*** Opening Material for this exercise ***

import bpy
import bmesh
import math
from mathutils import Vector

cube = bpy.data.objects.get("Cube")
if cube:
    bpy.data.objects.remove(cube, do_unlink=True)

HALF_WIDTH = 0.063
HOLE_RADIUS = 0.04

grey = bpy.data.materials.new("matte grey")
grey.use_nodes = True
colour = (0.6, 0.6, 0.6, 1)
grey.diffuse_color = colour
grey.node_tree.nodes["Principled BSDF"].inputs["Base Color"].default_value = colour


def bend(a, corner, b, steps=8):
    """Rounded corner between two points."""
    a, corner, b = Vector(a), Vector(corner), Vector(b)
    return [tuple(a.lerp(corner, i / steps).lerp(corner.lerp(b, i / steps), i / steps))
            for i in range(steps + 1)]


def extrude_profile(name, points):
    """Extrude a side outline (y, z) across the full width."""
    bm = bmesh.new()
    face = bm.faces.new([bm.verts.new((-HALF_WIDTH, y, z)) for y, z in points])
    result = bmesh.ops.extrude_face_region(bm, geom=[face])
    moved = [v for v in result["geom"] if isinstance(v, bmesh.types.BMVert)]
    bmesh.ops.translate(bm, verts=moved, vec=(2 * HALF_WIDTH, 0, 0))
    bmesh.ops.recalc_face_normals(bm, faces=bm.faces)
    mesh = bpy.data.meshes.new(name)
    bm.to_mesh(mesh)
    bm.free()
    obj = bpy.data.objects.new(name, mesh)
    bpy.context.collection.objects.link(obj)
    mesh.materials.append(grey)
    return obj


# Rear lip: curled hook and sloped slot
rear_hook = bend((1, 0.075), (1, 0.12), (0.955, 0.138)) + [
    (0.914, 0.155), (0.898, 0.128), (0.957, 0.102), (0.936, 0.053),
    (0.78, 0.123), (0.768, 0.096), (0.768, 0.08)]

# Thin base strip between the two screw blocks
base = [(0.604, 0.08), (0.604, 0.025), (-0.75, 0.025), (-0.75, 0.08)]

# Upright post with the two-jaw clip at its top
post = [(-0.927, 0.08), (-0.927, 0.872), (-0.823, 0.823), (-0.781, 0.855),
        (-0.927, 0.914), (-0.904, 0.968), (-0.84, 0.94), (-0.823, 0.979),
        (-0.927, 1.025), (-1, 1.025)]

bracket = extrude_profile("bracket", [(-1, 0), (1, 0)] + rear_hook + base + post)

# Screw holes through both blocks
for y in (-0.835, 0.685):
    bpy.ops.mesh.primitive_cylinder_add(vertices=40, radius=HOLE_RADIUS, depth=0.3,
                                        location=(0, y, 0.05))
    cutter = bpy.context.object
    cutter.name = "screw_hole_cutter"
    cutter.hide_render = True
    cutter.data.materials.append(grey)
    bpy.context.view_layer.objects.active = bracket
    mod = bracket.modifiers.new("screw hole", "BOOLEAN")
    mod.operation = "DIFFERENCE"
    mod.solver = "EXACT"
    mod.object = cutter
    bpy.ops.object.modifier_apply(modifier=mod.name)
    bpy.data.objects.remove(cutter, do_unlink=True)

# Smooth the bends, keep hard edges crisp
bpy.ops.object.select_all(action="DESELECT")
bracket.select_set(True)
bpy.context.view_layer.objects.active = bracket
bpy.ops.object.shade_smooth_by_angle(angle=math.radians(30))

*** Closing Material for this exercise ***

▶ [What this task involves]: Return the listing. Match it exactly.

▶ [Task solution]:
import bpy
import bmesh
import math
from mathutils import Vector

cube = bpy.data.objects.get("Cube")
if cube:
    bpy.data.objects.remove(cube, do_unlink=True)

HALF_WIDTH = 0.063
HOLE_RADIUS = 0.04

grey = bpy.data.materials.new("matte grey")
grey.use_nodes = True
colour = (0.6, 0.6, 0.6, 1)
grey.diffuse_color = colour
grey.node_tree.nodes["Principled BSDF"].inputs["Base Color"].default_value = colour


def bend(a, corner, b, steps=8):
    """Rounded corner between two points."""
    a, corner, b = Vector(a), Vector(corner), Vector(b)
    return [tuple(a.lerp(corner, i / steps).lerp(corner.lerp(b, i / steps), i / steps))
            for i in range(steps + 1)]


def extrude_profile(name, points):
    """Extrude a side outline (y, z) across the full width."""
    bm = bmesh.new()
    face = bm.faces.new([bm.verts.new((-HALF_WIDTH, y, z)) for y, z in points])
    result = bmesh.ops.extrude_face_region(bm, geom=[face])
    moved = [v for v in result["geom"] if isinstance(v, bmesh.types.BMVert)]
    bmesh.ops.translate(bm, verts=moved, vec=(2 * HALF_WIDTH, 0, 0))
    bmesh.ops.recalc_face_normals(bm, faces=bm.faces)
    mesh = bpy.data.meshes.new(name)
    bm.to_mesh(mesh)
    bm.free()
    obj = bpy.data.objects.new(name, mesh)
    bpy.context.collection.objects.link(obj)
    mesh.materials.append(grey)
    return obj


# Rear lip: curled hook and sloped slot
rear_hook = bend((1, 0.075), (1, 0.12), (0.955, 0.138)) + [
    (0.914, 0.155), (0.898, 0.128), (0.957, 0.102), (0.936, 0.053),
    (0.78, 0.123), (0.768, 0.096), (0.768, 0.08)]

# Thin base strip between the two screw blocks
base = [(0.604, 0.08), (0.604, 0.025), (-0.75, 0.025), (-0.75, 0.08)]

# Upright post with the two-jaw clip at its top
post = [(-0.927, 0.08), (-0.927, 0.872), (-0.823, 0.823), (-0.781, 0.855),
        (-0.927, 0.914), (-0.904, 0.968), (-0.84, 0.94), (-0.823, 0.979),
        (-0.927, 1.025), (-1, 1.025)]

bracket = extrude_profile("bracket", [(-1, 0), (1, 0)] + rear_hook + base + post)

# Screw holes through both blocks
for y in (-0.835, 0.685):
    bpy.ops.mesh.primitive_cylinder_add(vertices=40, radius=HOLE_RADIUS, depth=0.3,
                                        location=(0, y, 0.05))
    cutter = bpy.context.object
    cutter.name = "screw_hole_cutter"
    cutter.hide_render = True
    cutter.data.materials.append(grey)
    bpy.context.view_layer.objects.active = bracket
    mod = bracket.modifiers.new("screw hole", "BOOLEAN")
    mod.operation = "DIFFERENCE"
    mod.solver = "EXACT"
    mod.object = cutter
    bpy.ops.object.modifier_apply(modifier=mod.name)
    bpy.data.objects.remove(cutter, do_unlink=True)

# Smooth the bends, keep hard edges crisp
bpy.ops.object.select_all(action="DESELECT")
bracket.select_set(True)
bpy.context.view_layer.objects.active = bracket
bpy.ops.object.shade_smooth_by_angle(angle=math.radians(30))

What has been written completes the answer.